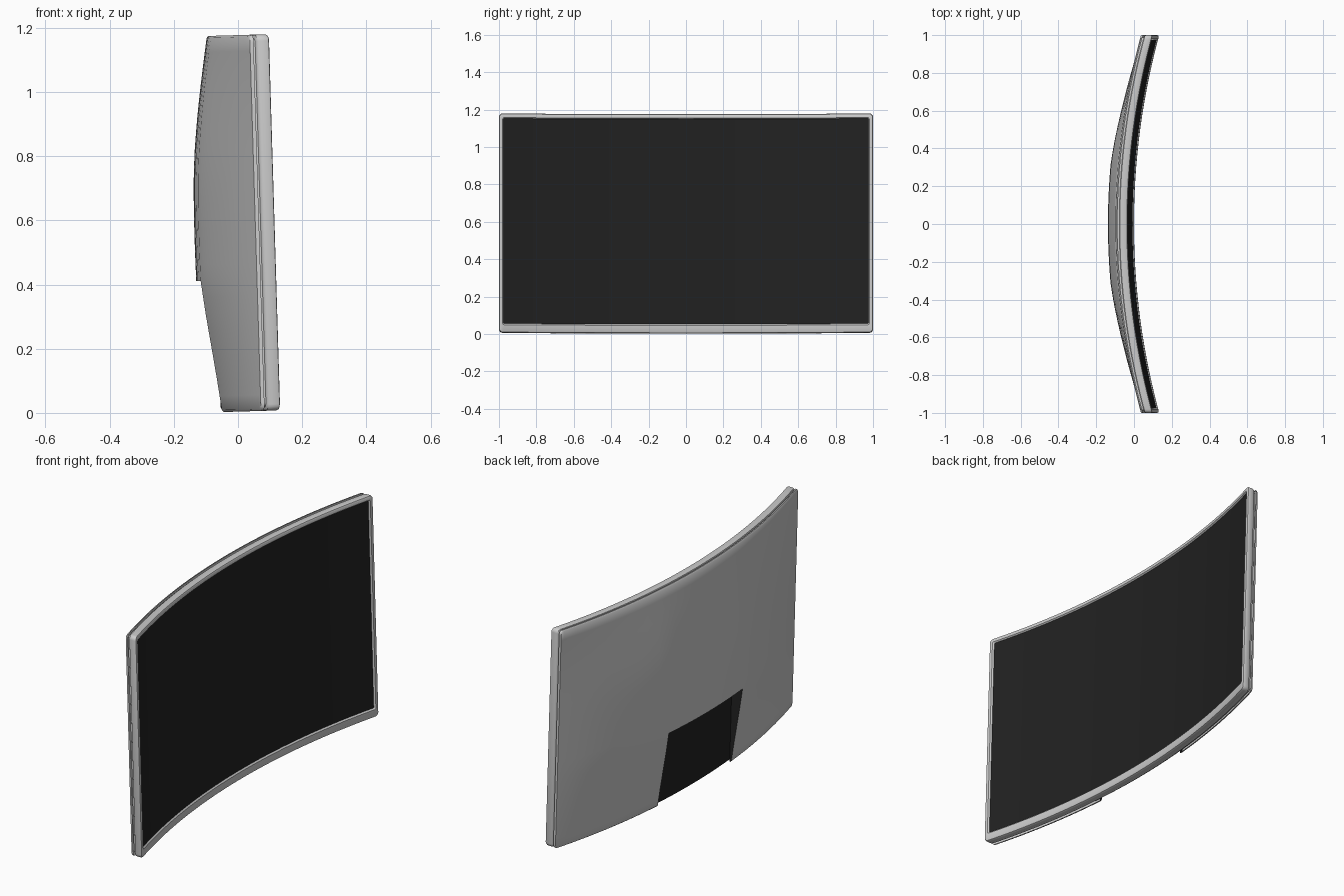
import bpy, bmesh, math

if "Cube" in bpy.data.objects:
    bpy.data.objects.remove(bpy.data.objects["Cube"])

H, TILT, SAG, NY, NZ = 1.172, 0.03, 0.134, 0.31, 0.41
R = (1 + SAG * SAG) / (2 * SAG)


def warp(d, y, z):
    """d = depth behind the front plane; bend to the arc, then lean back."""
    x = R - math.sqrt(R * R - y * y) - d
    return (x - TILT * z, y, z + TILT * x + 0.004)


def span(a, b, n):
    return [a + (b - a) * i / n for i in range(n + 1)]


def columns(yh, z0, z1, r):
    """Rounded rectangle as columns (y, bottom z, top z)."""
    arc = []
    for k in range(5):
        a = math.pi / 2 * k / 4
        arc.append((-yh + r - r * math.cos(a), r - r * math.sin(a)))
    mid = span(-yh + r, -NY, 10)[1:] + span(-NY, NY, 10)[1:] + span(NY, yh - r, 10)[1:-1]
    cols = arc + [(y, 0) for y in mid] + [(-y, c) for y, c in reversed(arc)]
    return [(y, z0 + c, z1 - c) for y, c in cols]


def material(name, col):
    m = bpy.data.materials.new(name)
    m.diffuse_color = col
    m.use_nodes = True
    m.node_tree.nodes["Principled BSDF"].inputs["Base Color"].default_value = m.diffuse_color
    return m


def finish(bm, name, mats=(), angle=35):
    bmesh.ops.recalc_face_normals(bm, faces=bm.faces)
    me = bpy.data.meshes.new(name)
    bm.to_mesh(me)
    bm.free()
    for m in mats:
        me.materials.append(m)
    ob = bpy.data.objects.new(name, me)
    bpy.context.collection.objects.link(ob)
    bpy.ops.object.select_all(action='DESELECT')
    ob.select_set(True)
    bpy.context.view_layer.objects.active = ob
    bpy.ops.object.shade_smooth_by_angle(angle=math.radians(angle))
    return ob


def loft(name, levels, mats=(), caps=(True, True)):
    """Skin between rounded rectangles (half width, z0, z1, radius, depth)."""
    bm = bmesh.new()
    rings = []
    for yh, z0, z1, r, d in levels:
        cols = columns(yh, z0, z1, r)
        low = [bm.verts.new(warp(d, y, a)) for y, a, b in cols]
        top = [bm.verts.new(warp(d, y, b)) for y, a, b in cols]
        rings.append((low, top))
    for (l0, t0), (l1, t1) in zip(rings, rings[1:]):
        a, b = l0 + t0[::-1], l1 + t1[::-1]
        for i in range(len(a)):
            j = (i + 1) % len(a)
            bm.faces.new((a[i], a[j], b[j], b[i]))
    for use, (low, top) in zip(caps, (rings[0], rings[-1])):
        if use:
            for i in range(len(low) - 1):
                bm.faces.new((low[i], low[i + 1], top[i + 1], top[i]))
    return finish(bm, name, mats)


black = material("screen_black", (0.015, 0.015, 0.015, 1))
grey = material("casing_grey", (0.8, 0.8, 0.8, 1))

# front frame with rounded outer edge and sloped inner lip
loft("front_bezel", [
    (0.992, 0.008, H - 0.008, 0.014, 0.043),
    (0.998, 0.002, H - 0.002, 0.019, 0.040),
    (1.000, 0.000, H, 0.020, 0.034),
    (1.000, 0.000, H, 0.020, 0.010),
    (0.997, 0.003, H - 0.003, 0.018, 0.003),
    (0.990, 0.010, H - 0.008, 0.014, 0.000),
    (0.980, 0.042, H - 0.022, 0.008, 0.000),
    (0.974, 0.050, H - 0.028, 0.004, 0.008)], caps=(True, False))

# display panel
loft("screen", [(0.976, 0.048, H - 0.026, 0.004, 0.007),
                (0.976, 0.048, H - 0.026, 0.004, 0.012)], [black])

# recessed seam between frame and rear housing
loft("seam_core", [(0.988, 0.012, H - 0.012, 0.015, 0.040),
                   (0.988, 0.012, H - 0.012, 0.015, 0.052)])


# rear housing thickness
def interp(t, pts):
    for (a, fa), (b, fb) in zip(pts, pts[1:]):
        if t <= b:
            return fa + (fb - fa) * max(0, t - a) / (b - a)
    return pts[-1][1]


PROFILE = [(0, 0), (0.1, 0.23), (0.2, 0.48), (0.3, 0.74), (0.41, 0.98), (0.5, 1.0), (0.62, 1.0),
           (0.72, 0.96), (0.8, 0.88), (0.9, 0.70), (1.0, 0.47), (1.1, 0.2), (H, 0)]
WIDTH = [(0, 1), (0.31, 0.98), (0.4, 0.88), (0.65, 0.51), (0.8, 0.3), (1, 0)]


def housing_depth(y, z):
    return 0.062 + 0.057 * interp(z, PROFILE) * interp(abs(y), WIDTH)


# rear housing with a cut-out at the bottom centre
bm = bmesh.new()
cols = columns(1.0, 0, H, 0.02)
rows = [0, 0.006] + span(0.05, NZ, 7) + span(NZ, H - 0.05, 14)[1:] + [H - 0.006, H]
grid, flat = [], {}
for i, (y, a, b) in enumerate(cols):
    line = []
    for j, zr in enumerate(rows):
        z = a + (b - a) * zr / H if abs(y) > 0.9 else zr
        rim = i in (0, len(cols) - 1) or j in (0, len(rows) - 1)
        v = bm.verts.new(warp(housing_depth(y, z) - (0.005 if rim else 0), y, z))
        flat[v] = (y, z)
        line.append(v)
    grid.append(line)
for i in range(len(cols) - 1):
    for j in range(len(rows) - 1):
        yc = (cols[i][0] + cols[i + 1][0]) / 2
        if abs(yc) < NY and rows[j + 1] <= NZ + 1e-6:
            continue
        bm.faces.new((grid[i][j], grid[i + 1][j], grid[i + 1][j + 1], grid[i][j + 1]))
bmesh.ops.delete(bm, geom=[v for v in bm.verts if not v.link_faces], context='VERTS')
inner = {}
for e in [e for e in bm.edges if e.is_boundary]:
    for v in e.verts:
        if v not in inner:
            inner[v] = bm.verts.new(warp(0.051, *flat[v]))
    p, q = e.verts
    f = bm.faces.new((p, q, inner[q], inner[p]))
    notch = all(abs(flat[v][0]) < NY + 1e-4 and flat[v][1] < NZ + 1e-4 for v in (p, q))
    f.material_index = 1 if notch else 0
finish(bm, "rear_housing", [grey, black], 40).data.materials[0] = None

# dark floor of the cut-out
bm = bmesh.new()
ys = span(-NY, NY, 10)
low = [bm.verts.new(warp(0.0535, y, 0.014)) for y in ys]
top = [bm.verts.new(warp(0.0535, y, NZ)) for y in ys]
for i in range(10):
    bm.faces.new((low[i], top[i], top[i + 1], low[i + 1]))
bmesh.ops.solidify(bm, geom=bm.faces[:], thickness=0.001)
finish(bm, "cutout_floor", [black])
+++
Brief:
Looking back over the data above, restate word for word the lines that begin at the line with "a, b = l0 + t0[::-1], l1 + t1[::-1]" and end at the line with "return pts[-1][1]", inclusive.

Completed exercise:
        a, b = l0 + t0[::-1], l1 + t1[::-1]
        for i in range(len(a)):
            j = (i + 1) % len(a)
            bm.faces.new((a[i], a[j], b[j], b[i]))
    for use, (low, top) in zip(caps, (rings[0], rings[-1])):
        if use:
            for i in range(len(low) - 1):
                bm.faces.new((low[i], low[i + 1], top[i + 1], top[i]))
    return finish(bm, name, mats)


black = material("screen_black", (0.015, 0.015, 0.015, 1))
grey = material("casing_grey", (0.8, 0.8, 0.8, 1))

# front frame with rounded outer edge and sloped inner lip
loft("front_bezel", [
    (0.992, 0.008, H - 0.008, 0.014, 0.043),
    (0.998, 0.002, H - 0.002, 0.019, 0.040),
    (1.000, 0.000, H, 0.020, 0.034),
    (1.000, 0.000, H, 0.020, 0.010),
    (0.997, 0.003, H - 0.003, 0.018, 0.003),
    (0.990, 0.010, H - 0.008, 0.014, 0.000),
    (0.980, 0.042, H - 0.022, 0.008, 0.000),
    (0.974, 0.050, H - 0.028, 0.004, 0.008)], caps=(True, False))

# display panel
loft("screen", [(0.976, 0.048, H - 0.026, 0.004, 0.007),
                (0.976, 0.048, H - 0.026, 0.004, 0.012)], [black])

# recessed seam between frame and rear housing
loft("seam_core", [(0.988, 0.012, H - 0.012, 0.015, 0.040),
                   (0.988, 0.012, H - 0.012, 0.015, 0.052)])


# rear housing thickness
def interp(t, pts):
    for (a, fa), (b, fb) in zip(pts, pts[1:]):
        if t <= b:
            return fa + (fb - fa) * max(0, t - a) / (b - a)
    return pts[-1][1]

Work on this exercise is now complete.